→ DATA IN THIS EXERCISE

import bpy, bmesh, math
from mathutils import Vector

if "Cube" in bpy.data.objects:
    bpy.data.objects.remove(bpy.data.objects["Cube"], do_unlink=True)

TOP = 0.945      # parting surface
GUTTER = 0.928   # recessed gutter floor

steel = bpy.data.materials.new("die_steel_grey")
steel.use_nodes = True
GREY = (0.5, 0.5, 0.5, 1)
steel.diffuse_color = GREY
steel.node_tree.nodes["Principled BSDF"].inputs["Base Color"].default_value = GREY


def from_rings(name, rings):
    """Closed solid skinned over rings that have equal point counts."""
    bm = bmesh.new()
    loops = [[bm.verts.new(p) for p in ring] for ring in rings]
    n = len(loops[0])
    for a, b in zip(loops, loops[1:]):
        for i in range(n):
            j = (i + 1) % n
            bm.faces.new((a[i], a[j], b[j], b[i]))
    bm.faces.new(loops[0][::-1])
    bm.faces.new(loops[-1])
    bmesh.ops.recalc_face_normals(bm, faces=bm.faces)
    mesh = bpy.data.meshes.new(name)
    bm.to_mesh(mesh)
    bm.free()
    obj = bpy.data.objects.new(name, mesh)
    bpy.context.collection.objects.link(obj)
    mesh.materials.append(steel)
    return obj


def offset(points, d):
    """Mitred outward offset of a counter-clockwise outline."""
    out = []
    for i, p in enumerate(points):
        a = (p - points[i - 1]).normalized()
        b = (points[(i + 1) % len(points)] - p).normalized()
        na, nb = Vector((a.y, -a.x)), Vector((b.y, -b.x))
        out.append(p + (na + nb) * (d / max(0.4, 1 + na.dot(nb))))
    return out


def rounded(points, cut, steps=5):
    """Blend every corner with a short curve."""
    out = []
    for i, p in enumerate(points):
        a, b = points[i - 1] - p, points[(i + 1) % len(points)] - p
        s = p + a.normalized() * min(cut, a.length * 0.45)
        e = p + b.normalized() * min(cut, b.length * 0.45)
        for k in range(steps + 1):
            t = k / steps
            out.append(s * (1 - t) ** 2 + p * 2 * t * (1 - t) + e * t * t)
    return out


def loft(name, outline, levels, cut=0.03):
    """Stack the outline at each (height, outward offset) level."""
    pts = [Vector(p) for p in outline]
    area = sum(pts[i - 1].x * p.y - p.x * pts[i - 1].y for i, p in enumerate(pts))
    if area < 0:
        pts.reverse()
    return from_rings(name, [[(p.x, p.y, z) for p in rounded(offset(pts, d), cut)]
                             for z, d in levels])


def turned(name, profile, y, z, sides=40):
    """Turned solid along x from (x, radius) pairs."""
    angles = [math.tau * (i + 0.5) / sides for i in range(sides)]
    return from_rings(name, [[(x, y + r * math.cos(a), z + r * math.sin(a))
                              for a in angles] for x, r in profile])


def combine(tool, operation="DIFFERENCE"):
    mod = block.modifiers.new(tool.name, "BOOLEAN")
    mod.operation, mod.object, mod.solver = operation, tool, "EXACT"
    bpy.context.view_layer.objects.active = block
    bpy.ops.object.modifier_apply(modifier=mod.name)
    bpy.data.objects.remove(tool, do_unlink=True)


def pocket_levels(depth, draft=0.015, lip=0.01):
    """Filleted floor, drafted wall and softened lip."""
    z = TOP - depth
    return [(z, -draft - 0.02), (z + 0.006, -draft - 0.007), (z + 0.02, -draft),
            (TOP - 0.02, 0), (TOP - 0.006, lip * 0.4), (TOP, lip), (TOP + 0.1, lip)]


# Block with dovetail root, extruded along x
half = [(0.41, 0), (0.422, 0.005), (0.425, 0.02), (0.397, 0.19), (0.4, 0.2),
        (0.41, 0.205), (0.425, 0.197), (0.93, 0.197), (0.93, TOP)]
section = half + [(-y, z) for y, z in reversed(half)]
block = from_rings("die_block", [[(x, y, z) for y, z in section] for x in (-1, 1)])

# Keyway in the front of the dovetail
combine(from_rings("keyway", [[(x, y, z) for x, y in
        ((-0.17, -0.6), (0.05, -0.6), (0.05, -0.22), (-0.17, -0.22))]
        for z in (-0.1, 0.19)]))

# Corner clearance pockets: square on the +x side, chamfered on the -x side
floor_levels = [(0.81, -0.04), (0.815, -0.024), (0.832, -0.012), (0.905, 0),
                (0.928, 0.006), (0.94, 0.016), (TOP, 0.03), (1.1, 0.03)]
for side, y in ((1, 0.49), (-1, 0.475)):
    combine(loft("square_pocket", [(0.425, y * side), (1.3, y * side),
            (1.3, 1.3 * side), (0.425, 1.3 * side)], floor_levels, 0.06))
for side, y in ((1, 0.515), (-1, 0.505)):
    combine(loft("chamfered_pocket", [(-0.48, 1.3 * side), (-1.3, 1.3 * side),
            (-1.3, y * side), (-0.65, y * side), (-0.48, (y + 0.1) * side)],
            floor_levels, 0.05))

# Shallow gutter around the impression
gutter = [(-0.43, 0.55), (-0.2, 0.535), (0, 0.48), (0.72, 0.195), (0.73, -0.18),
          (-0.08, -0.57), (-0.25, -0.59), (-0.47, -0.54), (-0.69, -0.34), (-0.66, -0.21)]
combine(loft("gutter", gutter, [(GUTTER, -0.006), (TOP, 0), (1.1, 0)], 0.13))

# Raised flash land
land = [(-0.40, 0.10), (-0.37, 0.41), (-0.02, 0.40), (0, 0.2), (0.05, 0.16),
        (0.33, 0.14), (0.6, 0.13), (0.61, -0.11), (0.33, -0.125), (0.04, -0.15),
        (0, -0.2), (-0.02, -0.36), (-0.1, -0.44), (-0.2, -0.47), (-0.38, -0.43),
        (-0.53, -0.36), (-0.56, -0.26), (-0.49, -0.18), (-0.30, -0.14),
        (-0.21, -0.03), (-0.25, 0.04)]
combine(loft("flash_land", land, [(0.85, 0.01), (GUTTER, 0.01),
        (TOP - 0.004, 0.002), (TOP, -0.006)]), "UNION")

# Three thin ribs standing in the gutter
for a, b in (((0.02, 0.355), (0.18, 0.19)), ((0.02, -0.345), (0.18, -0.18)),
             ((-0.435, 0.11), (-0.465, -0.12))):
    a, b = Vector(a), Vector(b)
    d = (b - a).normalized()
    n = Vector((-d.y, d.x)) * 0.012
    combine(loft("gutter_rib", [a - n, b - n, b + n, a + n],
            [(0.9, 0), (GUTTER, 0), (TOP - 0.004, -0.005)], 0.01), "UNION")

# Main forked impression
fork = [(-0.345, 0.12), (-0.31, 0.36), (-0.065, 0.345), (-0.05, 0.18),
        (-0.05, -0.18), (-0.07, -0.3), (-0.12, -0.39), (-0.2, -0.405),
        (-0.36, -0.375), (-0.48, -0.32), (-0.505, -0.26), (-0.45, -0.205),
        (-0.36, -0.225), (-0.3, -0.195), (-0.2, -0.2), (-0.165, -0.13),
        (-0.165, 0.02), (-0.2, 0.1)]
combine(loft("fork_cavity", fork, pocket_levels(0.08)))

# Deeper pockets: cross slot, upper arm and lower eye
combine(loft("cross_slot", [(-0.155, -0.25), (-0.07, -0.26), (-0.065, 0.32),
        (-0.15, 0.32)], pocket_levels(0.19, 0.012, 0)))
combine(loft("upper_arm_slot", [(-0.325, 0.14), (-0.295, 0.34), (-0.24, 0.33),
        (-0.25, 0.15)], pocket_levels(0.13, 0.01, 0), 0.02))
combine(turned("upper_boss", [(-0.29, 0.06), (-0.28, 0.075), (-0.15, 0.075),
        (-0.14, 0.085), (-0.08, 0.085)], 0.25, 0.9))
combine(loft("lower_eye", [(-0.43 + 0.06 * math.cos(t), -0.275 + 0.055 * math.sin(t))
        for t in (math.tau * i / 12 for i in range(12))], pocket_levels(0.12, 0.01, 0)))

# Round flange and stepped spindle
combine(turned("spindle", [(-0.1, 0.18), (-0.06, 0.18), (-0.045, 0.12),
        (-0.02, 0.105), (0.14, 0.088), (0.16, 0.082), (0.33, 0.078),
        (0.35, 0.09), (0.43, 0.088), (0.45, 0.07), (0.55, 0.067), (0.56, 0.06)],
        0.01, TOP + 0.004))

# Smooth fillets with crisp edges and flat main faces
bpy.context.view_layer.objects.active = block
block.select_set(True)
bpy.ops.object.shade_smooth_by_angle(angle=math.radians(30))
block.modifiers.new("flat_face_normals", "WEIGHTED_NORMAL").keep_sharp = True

→ WHAT IS BEING ASKED
What lines in the material mention "loft"? Copy every one of them.

→ EXERCISE OUTPUT
def loft(name, outline, levels, cut=0.03):
    combine(loft("square_pocket", [(0.425, y * side), (1.3, y * side),
    combine(loft("chamfered_pocket", [(-0.48, 1.3 * side), (-1.3, 1.3 * side),
combine(loft("gutter", gutter, [(GUTTER, -0.006), (TOP, 0), (1.1, 0)], 0.13))
combine(loft("flash_land", land, [(0.85, 0.01), (GUTTER, 0.01),
    combine(loft("gutter_rib", [a - n, b - n, b + n, a + n],
combine(loft("fork_cavity", fork, pocket_levels(0.08)))
combine(loft("cross_slot", [(-0.155, -0.25), (-0.07, -0.26), (-0.065, 0.32),
combine(loft("upper_arm_slot", [(-0.325, 0.14), (-0.295, 0.34), (-0.24, 0.33),
combine(loft("lower_eye", [(-0.43 + 0.06 * math.cos(t), -0.275 + 0.055 * math.sin(t))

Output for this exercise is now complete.